Depending on which agent you talk to, insurance riders are either fundamentally important or a waste of money. I say it depends on which type of policy you’re talking about. For sophisticated products like universal life, a long term care rider can alleviate the need for a separate long term care policy. Some riders are both cheap and critically important, like the “waiver of premium for disability” rider. As the name implies, your premiums are paid by the insurance company if you become disabled. Some term life policies have riders that provide living benefits for severe illness, and those are good as well.
Perhaps the most controversial use of riders is with small whole life policies. The most common riders on these polices are accidental death and grandchild riders.

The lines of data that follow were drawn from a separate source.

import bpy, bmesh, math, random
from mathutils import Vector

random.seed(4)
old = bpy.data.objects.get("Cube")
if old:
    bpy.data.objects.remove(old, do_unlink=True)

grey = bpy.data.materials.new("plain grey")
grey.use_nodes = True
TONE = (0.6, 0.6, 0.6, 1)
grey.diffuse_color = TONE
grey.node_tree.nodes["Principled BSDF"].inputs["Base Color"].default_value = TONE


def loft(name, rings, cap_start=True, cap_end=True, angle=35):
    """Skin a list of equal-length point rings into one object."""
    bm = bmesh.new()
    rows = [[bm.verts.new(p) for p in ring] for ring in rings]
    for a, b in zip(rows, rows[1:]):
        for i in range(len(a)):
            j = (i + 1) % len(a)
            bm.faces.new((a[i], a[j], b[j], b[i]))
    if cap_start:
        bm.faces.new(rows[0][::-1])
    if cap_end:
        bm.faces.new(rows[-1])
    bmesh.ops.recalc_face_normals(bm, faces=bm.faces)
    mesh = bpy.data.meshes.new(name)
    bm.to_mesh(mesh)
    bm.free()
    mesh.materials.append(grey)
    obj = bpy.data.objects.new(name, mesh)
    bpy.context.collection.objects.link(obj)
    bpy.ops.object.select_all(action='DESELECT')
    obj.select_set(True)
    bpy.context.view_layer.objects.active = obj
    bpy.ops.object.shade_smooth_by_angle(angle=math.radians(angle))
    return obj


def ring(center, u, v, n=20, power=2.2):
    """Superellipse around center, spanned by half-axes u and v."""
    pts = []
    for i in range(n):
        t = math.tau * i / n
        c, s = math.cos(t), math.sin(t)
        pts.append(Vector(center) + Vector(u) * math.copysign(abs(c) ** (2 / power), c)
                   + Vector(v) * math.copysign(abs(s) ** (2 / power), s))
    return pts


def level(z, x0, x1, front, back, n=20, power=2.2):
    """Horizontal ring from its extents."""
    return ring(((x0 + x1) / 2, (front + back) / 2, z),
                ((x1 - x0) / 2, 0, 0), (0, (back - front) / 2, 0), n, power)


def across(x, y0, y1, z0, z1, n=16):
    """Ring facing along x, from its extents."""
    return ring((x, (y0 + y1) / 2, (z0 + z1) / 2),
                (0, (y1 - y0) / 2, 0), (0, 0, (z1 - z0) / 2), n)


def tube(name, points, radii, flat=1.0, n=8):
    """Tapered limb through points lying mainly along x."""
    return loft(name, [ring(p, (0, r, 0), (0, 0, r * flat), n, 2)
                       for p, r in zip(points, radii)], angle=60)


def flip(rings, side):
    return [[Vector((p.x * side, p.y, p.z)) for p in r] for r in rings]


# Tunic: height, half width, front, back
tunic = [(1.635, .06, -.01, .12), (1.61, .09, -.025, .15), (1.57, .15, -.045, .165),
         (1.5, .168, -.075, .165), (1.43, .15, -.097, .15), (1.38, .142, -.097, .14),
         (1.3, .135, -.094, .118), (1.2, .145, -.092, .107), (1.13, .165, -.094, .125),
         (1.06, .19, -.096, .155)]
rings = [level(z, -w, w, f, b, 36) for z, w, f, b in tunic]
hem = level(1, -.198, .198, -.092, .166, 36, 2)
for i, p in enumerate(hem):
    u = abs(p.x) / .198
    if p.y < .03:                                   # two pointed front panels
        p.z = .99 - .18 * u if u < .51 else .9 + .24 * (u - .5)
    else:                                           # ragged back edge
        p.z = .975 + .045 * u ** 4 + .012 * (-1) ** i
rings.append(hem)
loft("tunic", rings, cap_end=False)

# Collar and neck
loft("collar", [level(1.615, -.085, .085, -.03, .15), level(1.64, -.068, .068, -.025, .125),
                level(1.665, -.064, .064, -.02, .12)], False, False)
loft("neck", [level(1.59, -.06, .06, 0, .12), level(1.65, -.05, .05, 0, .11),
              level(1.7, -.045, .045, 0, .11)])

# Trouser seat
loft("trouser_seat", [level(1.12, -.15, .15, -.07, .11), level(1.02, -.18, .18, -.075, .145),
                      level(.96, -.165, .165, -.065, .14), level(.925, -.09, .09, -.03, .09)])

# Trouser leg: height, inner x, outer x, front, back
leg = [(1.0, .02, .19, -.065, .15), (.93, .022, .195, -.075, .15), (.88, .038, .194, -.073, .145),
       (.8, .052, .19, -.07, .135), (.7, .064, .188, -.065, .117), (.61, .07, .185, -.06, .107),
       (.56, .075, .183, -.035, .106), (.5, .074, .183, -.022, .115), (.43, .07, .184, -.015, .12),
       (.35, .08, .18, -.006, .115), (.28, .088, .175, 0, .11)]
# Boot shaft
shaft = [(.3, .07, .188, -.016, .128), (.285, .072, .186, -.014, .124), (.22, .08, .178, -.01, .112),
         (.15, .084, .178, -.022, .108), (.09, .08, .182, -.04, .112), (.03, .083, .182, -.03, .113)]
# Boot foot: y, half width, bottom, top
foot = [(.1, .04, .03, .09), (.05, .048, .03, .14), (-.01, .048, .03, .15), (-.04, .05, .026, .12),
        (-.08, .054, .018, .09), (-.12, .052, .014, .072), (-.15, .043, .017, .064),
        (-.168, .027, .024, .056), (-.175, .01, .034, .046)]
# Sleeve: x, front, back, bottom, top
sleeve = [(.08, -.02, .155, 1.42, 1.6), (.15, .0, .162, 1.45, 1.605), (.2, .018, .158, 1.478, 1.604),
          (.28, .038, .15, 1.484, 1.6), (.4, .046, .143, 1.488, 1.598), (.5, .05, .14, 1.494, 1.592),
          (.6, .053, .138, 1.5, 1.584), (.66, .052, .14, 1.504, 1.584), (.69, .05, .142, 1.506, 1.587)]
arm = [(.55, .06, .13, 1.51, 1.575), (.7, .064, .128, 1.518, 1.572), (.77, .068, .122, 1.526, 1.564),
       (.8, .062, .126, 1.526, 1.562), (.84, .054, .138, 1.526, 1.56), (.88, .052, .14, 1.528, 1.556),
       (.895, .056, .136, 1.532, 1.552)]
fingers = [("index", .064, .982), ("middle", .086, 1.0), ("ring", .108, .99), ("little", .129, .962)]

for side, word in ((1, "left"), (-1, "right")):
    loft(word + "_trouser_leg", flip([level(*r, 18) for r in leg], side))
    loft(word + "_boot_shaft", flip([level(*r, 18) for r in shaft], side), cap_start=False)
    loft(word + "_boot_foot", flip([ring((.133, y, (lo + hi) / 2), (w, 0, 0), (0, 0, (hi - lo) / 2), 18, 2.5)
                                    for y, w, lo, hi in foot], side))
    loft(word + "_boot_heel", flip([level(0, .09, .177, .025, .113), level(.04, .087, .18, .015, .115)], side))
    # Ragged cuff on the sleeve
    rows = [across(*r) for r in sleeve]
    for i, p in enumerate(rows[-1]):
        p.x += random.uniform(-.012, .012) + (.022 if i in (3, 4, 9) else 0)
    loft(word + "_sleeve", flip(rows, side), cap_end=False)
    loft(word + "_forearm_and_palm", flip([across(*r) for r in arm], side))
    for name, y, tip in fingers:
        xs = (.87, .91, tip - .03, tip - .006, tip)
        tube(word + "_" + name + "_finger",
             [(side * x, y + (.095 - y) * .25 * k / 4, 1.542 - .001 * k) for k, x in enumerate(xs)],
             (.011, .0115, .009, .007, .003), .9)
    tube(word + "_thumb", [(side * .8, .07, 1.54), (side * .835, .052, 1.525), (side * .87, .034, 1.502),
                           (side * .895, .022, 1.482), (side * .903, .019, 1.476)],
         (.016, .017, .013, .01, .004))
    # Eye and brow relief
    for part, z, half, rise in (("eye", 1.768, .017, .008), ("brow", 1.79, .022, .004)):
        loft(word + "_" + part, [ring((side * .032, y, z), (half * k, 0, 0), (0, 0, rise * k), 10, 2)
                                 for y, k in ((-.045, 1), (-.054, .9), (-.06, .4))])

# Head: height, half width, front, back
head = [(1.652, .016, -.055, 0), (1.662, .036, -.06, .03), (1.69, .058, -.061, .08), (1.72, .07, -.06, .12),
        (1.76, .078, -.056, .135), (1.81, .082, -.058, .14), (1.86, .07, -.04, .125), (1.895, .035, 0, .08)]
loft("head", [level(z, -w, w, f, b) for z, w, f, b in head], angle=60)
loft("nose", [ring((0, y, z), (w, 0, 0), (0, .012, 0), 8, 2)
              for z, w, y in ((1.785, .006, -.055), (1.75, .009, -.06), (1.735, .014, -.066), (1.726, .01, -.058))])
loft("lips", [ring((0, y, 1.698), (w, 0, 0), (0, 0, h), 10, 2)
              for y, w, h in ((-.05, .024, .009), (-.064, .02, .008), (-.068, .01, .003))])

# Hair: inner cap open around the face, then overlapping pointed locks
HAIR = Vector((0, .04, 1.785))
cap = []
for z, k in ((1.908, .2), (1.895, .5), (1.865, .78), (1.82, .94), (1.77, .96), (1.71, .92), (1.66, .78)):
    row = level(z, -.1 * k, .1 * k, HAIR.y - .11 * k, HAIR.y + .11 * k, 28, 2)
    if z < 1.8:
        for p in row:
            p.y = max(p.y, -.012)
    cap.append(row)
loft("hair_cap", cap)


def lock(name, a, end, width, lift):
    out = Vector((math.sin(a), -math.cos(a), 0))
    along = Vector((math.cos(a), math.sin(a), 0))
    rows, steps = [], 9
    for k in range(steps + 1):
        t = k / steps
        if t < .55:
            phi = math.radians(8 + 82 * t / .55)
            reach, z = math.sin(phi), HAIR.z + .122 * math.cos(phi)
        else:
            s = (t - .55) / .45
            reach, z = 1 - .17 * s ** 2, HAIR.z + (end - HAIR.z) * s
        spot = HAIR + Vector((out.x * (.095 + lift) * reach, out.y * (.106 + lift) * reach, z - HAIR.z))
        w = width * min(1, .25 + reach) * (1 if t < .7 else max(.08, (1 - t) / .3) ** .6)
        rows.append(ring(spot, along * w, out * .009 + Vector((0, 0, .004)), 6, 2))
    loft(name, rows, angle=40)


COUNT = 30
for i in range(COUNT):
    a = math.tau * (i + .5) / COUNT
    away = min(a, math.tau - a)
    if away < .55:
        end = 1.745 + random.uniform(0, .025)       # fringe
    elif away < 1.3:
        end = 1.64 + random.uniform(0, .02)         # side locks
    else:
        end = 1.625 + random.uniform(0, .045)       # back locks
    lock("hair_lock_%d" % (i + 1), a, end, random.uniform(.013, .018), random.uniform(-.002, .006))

Accidental death is a relatively rare occurrence, and dishonest agents can use certain language to suggest that they are doubling or tripling the amount of coverage with this rider, conflating the death benefit with the rider benefit. Grandchild riders provide a small amount of convertible term insurance for grandchildren. The problem with this rider is that almost nobody converts the term insurance into a permanent policy. You would be much better off buying a “limited pay whole life” policy for your grandchildren. Be weary of agents trying to push these two riders because they might be using them to justify an overpriced policy.
I sometimes hear people tell me they would rather wait to buy whole life insurance because if they purchased it now their premium payments would exceed the death benefit. Is that scenario possible? Sure, but its impossible to predict because many people pass away much sooner than expected. There are better ways to minimize that problem that don’t involve postponing coverage. A type of policy called “limited pay whole life” has a set number of years that premium payments are made. After those years are done, the life insurance policy is paid in full and the coverage stays in force forever. A 20 pay whole life policy has 20 years of payments, whereas a life pay whole life policy can have 50 or more years of payments. The insurance company makes more profit on 50 years of payments than 20 years of payments. If you have a life pay whole life policy, you can stop premium payments and still keep coverage in force with a “reduced paid up” option. With this option you accept a lesser amount of coverage that is paid up.
Learn about a powerful type of life insurance called “limited pay whole life” that isn’t discussed very often by agents.
Many people put off buying burial insurance or final expense life insurance because they think death is a long way off and the monthly payments are better spent on other expenses. However, buying burial insurance early in life has its advantages. One obvious advantage is a lower price, and the price you start with is the price you keep forever. There is also a less obvious advantage. A product called “limited pay whole life” is usually unaffordable late in life, but it can be affordable earlier in life. Limited pay whole life is similar to making a car payment or mortgage payment because payments only have to be made for a set number of years before it is paid in full. With this type of product there is a finish line to making payments (usually 10 or 20 years), and after that you’re covered for the rest of your life without making any more payments. Lets say you are 45 years old and you don’t want to be paying on a life insurance policy when you retire at 65 because you’ll be on a fixed income. In this case, a limited pay whole life policy is the perfect solution. A policy started at age 45 can be paid in full by age 65. The 65 year old has life insurance coverage forever and doesn’t have to make payments in his or her retirement years.
Limited pay whole life is also good for children. Parents can purchase this type of policy for their children and have the policy paid in full in 10 or 20 years. Its one more way to make sure your children are financially taken care of, and your children will do the same for their children. It creates financial security for generations. We love questions, so please contact us if you have them.